Prof. William Puzo's quiz at Cal State Fullerton ("Geography Quiz Maps Gap in College Knowledge," Part I, Nov. 17) does indeed reveal the abysmal lack of geographic knowledge of our college students. The geography scandal is real, but it does have causes, and they are worth examining. It also has remedies, and they--like all prescriptions in education--will take time.
Our students are not learning geography in our schools because it is, by and large, not taught. Most elementary teachers in California have not taught geography in any systematic way for at least 15 years. The reason is that geography--and several other subjects--were crowded out by the demand for saturation teaching of minute skills in reading, writing and math. This particularly ineffective "reform" has now passed, and it is time that the public demand that science, health education, the arts and the social studies--including geography--be returned to the elementary school day. It is already beginning to happen in some school districts.
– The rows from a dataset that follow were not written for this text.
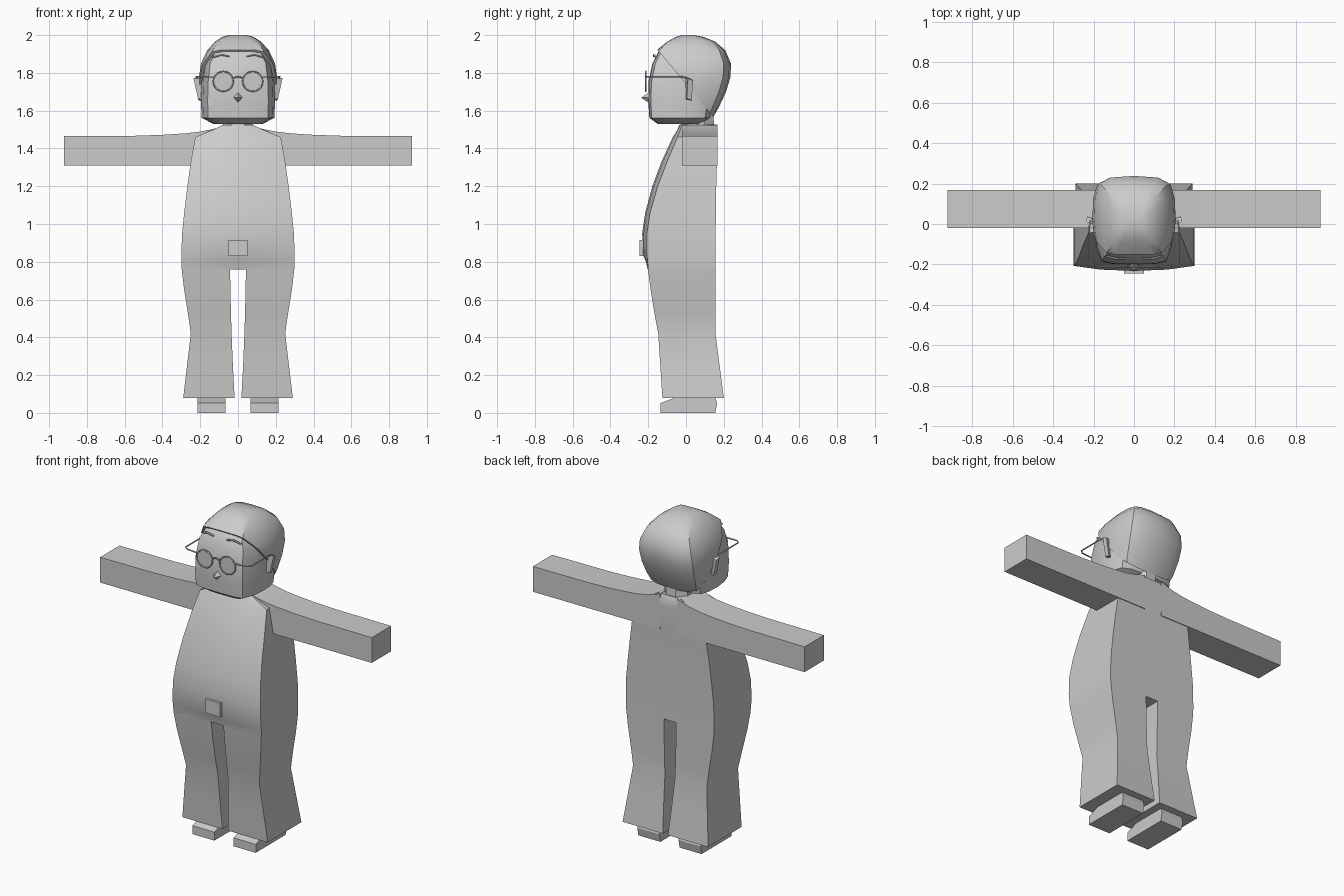
import bpy, bmesh, math
from mathutils import Vector

if "Cube" in bpy.data.objects:
    bpy.data.objects.remove(bpy.data.objects["Cube"])

grey = bpy.data.materials.new("plain_grey")
grey.diffuse_color = (0.6, 0.6, 0.6, 1)
grey.use_nodes = True
grey.node_tree.nodes["Principled BSDF"].inputs["Base Color"].default_value = grey.diffuse_color


def finish(name, bm, smooth=True):
    bmesh.ops.recalc_face_normals(bm, faces=bm.faces)
    me = bpy.data.meshes.new(name)
    bm.to_mesh(me)
    bm.free()
    me.materials.append(grey)
    ob = bpy.data.objects.new(name, me)
    bpy.context.collection.objects.link(ob)
    if smooth:
        bpy.ops.object.select_all(action='DESELECT')
        ob.select_set(True)
        bpy.context.view_layer.objects.active = ob
        bpy.ops.object.shade_smooth_by_angle(angle=math.radians(30))
    return ob


def loft(rings):
    """Closed skin through a list of equal-length point rings."""
    bm = bmesh.new()
    vs = [[bm.verts.new(p) for p in r] for r in rings]
    n = len(rings[0])
    for a, b in zip(vs, vs[1:]):
        for i in range(n):
            j = (i + 1) % n
            bm.faces.new((a[i], a[j], b[j], b[i]))
    bm.faces.new(vs[0])
    bm.faces.new(vs[-1])
    return bm


def box(name, x0, x1, y0, y1, z0, z1):
    def rect(z):
        return [(x0, y0, z), (x1, y0, z), (x1, y1, z), (x0, y1, z)]
    return finish(name, loft([rect(z0), rect(z1)]), False)


def tube(name, pts, r=0.004, cyclic=False):
    cu = bpy.data.curves.new(name, 'CURVE')
    cu.dimensions = '3D'
    cu.bevel_depth = r
    cu.bevel_resolution = 1
    cu.use_fill_caps = True
    sp = cu.splines.new('POLY')
    sp.points.add(len(pts) - 1)
    for p, co in zip(sp.points, pts):
        p.co = (*co, 1)
    sp.use_cyclic_u = cyclic
    cu.materials.append(grey)
    ob = bpy.data.objects.new(name, cu)
    bpy.context.collection.objects.link(ob)
    bpy.ops.object.select_all(action='DESELECT')
    ob.select_set(True)
    bpy.context.view_layer.objects.active = ob
    bpy.ops.object.convert(target='MESH')


# Torso: z, half width, front centre y, front side y, back y
torso = [(.76, .298, -.203, -.2, .155), (.80, .3, -.212, -.203, .155),
         (.84, .3, -.228, -.207, .155), (.95, .296, -.232, -.207, .157),
         (1.06, .285, -.216, -.19, .158), (1.2, .268, -.178, -.15, .16),
         (1.33, .25, -.13, -.1, .164), (1.46, .226, -.07, -.045, .168),
         (1.5, .13, -.045, -.03, .166), (1.525, .08, -.035, -.02, .155)]
finish("torso", loft([[(-w, s, z), (-w * .55, c * .75 + s * .25, z), (0, c, z),
                       (w * .55, c * .75 + s * .25, z), (w, s, z), (w, b, z),
                       (0, b, z), (-w, b, z)] for z, w, c, s, b in torso]))

# Neck
finish("neck", loft([[(w * math.cos(a), .06 + d * math.sin(a), z)
                      for a in (math.tau * (i + .5) / 8 for i in range(8))]
                     for z, w, d in ((1.48, .1, .1), (1.53, .085, .095), (1.62, .08, .09))]))

# Belt buckle
box("belt_buckle", -.05, .05, -.245, -.2, .83, .915)

for side, s in (("left", 1), ("right", -1)):
    # Arms, rising toward the neck
    arm = [(.06, 1.527), (.13, 1.503), (.2, 1.489), (.28, 1.48), (.4, 1.472), (.55, 1.467), (.922, 1.465)]
    finish(side + "_arm", loft([[(s * x, -.02, 1.31), (s * x, .168, 1.31),
                                 (s * x, .168, t), (s * x, -.02, t)] for x, t in arm]))
    # Flared legs: z, inner x, outer x, front y, back y
    leg = [(.08, .018, .29, -.125, .2), (.25, .027, .27, -.136, .178), (.42, .034, .25, -.147, .156),
           (.52, .037, .264, -.166, .155), (.65, .04, .285, -.187, .155), (.76, .042, .298, -.201, .155)]
    finish(side + "_leg", loft([[(s * i, f, z), (s * o, f, z), (s * o, b, z), (s * i, b, z)]
                                for z, i, o, f, b in leg]))
    # Shoes with sloped toe
    prof = [(-.135, 0), (-.135, .052), (-.06, .08), (.155, .08), (.165, .05), (.155, 0)]
    finish(side + "_shoe", loft([[(s * x, y, z) for y, z in prof] for x in (.065, .215)]), False)
    # Ears
    finish(side + "_ear", loft([[(s * x0, -.012, 1.775), (s * x0, .012, 1.775), (s * x0, .02, 1.65),
                                 (s * x0, -.005, 1.65)],
                                [(s * .236, .01, 1.772), (s * .232, .038, 1.76), (s * .208, .03, 1.655),
                                 (s * .212, .005, 1.665)]][::1]) if (x0 := .17) else None, False)
    # Eyebrows
    tube(side + "_eyebrow", [(s * .045, -.171, 1.888), (s * .09, -.17, 1.896), (s * .135, -.16, 1.882)], .005)
    # Spectacle rims, lenses and temples
    circ = [(s * .078 + .053 * math.cos(a), -.212, 1.755 + .053 * math.sin(a))
            for a in (math.tau * i / 20 for i in range(20))]
    tube(side + "_spectacle_rim", circ, .004, True)
    bm = bmesh.new()
    bm.faces.new([bm.verts.new(p) for p in circ])
    finish(side + "_lens", bm, False)
    tube(side + "_temple", [(s * .128, -.212, 1.778), (s * .2, -.208, 1.78), (s * .222, -.19, 1.78),
                            (s * .222, -.02, 1.78), (s * .215, .02, 1.768)])

tube("spectacle_bridge", [(-.03, -.212, 1.772), (0, -.215, 1.78), (.03, -.212, 1.772)])

# Rounded-box outline shared by head and hair
half = [(0, -1), (.55, -.985), (.82, -.92), (.95, -.5), (1, 0), (.98, .5), (.88, .82), (.6, .96), (0, 1)]
outline = half + [(-x, y) for x, y in half[-2:0:-1]]


def head_rings(rows):
    return [[(w * x, (f + b) / 2 + (b - f) / 2 * y, z) for x, y in outline] for z, w, f, b in rows]


# Head with bevelled jaw: z, half width, front y, back y
finish("head", loft(head_rings([
    (1.53, .13, -.15, .07), (1.562, .193, -.194, .13), (1.65, .196, -.2, .145), (1.75, .193, -.199, .2),
    (1.85, .18, -.178, .22), (1.92, .14, -.142, .19), (1.96, .08, -.08, .1)])))

# Hair cap, trimmed along a slope from brow to nape
bm = loft(head_rings([
    (1.54, .165, -.18, .13), (1.62, .19, -.2, .175), (1.7, .202, -.205, .212), (1.78, .206, -.203, .236),
    (1.85, .196, -.185, .238), (1.92, .163, -.155, .208), (1.965, .122, -.1, .155),
    (1.99, .085, -.055, .095), (2.0, .05, -.02, .04)]))
cut = bmesh.ops.bisect_plane(bm, geom=bm.verts[:] + bm.edges[:] + bm.faces[:], plane_co=(0, -.15, 1.92),
                             plane_no=Vector((0, .36, .3)).normalized(), clear_inner=True)
bmesh.ops.holes_fill(bm, edges=[e for e in bm.edges if e.is_boundary])
finish("hair", bm)

# Pointed nose
bm = bmesh.new()
tip = bm.verts.new((0, -.237, 1.668))
rim = [bm.verts.new(p) for p in ((0, -.197, 1.698), (.03, -.19, 1.672), (0, -.197, 1.642), (-.03, -.19, 1.672))]
for i in range(4):
    bm.faces.new((tip, rim[i], rim[(i + 1) % 4]))
bm.faces.new(rim)
finish("nose", bm, False)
A separate high school course in geography is one proposed solution. I find it a little simplistic. High school students need to relate their history, government, culture studies, economics (and science and literature) to geography. It makes better sense on the secondary level to teach geography along with these subjects than in a separate course.